* DATASET
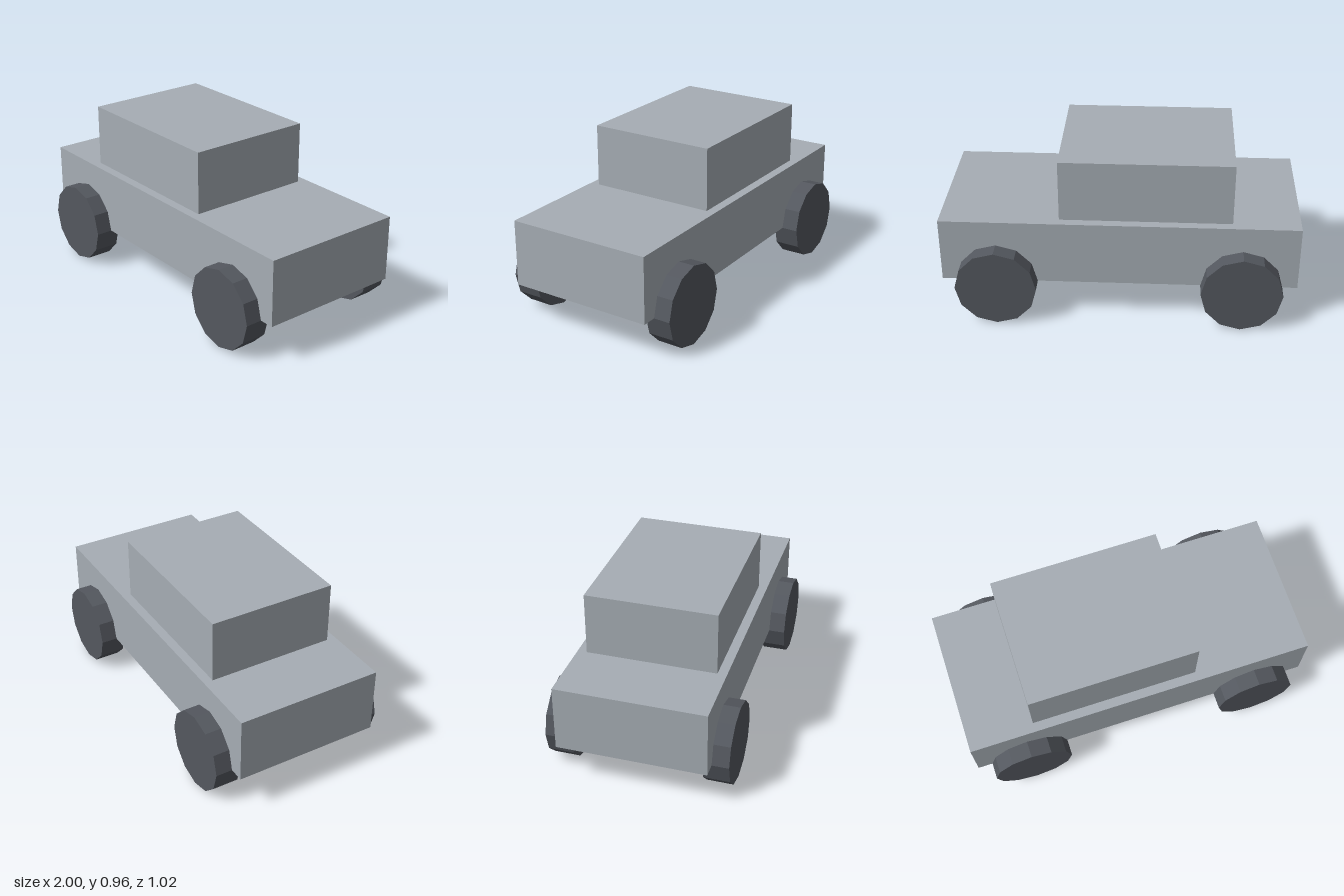
import * as THREE from 'three';

export function createModel() {
  const car = new THREE.Group();
  car.name = 'car';

  const bodyPaint = new THREE.MeshStandardMaterial({ color: 0xa6adb4, flatShading: true });
  bodyPaint.name = 'bodyGrey';
  const tyre = new THREE.MeshStandardMaterial({ color: 0x54585f, flatShading: true });
  tyre.name = 'wheelDarkGrey';

  const add = (name, geometry, material, x, y, z) => {
    const mesh = new THREE.Mesh(geometry, material);
    mesh.name = name;
    mesh.position.set(x, y, z);
    car.add(mesh);
  };

  // Lower body and the cabin standing on it
  add('body', new THREE.BoxGeometry(2, 0.375, 0.833), bodyPaint, 0, 0.417, 0);
  add('cabin', new THREE.BoxGeometry(0.958, 0.355, 0.729), bodyPaint, -0.146, 0.782, 0);

  // Four twelve-sided wheels, axles along z
  const wheel = new THREE.CylinderGeometry(0.229, 0.229, 0.146, 12).rotateX(Math.PI / 2);
  for (const [end, x] of [['Right', -0.687], ['Left', 0.687]]) {
    for (const [side, z] of [['front', 0.4375], ['back', -0.4375]]) {
      add(side + end + 'Wheel', wheel, tyre, x, 0.229, z);
    }
  }
  return car;
}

* YOUR ASSIGNMENT
Where a line of the data holds "bodyPaint", show that line.

* RESULT
  const bodyPaint = new THREE.MeshStandardMaterial({ color: 0xa6adb4, flatShading: true });
  bodyPaint.name = 'bodyGrey';
  add('body', new THREE.BoxGeometry(2, 0.375, 0.833), bodyPaint, 0, 0.417, 0);
  add('cabin', new THREE.BoxGeometry(0.958, 0.355, 0.729), bodyPaint, -0.146, 0.782, 0);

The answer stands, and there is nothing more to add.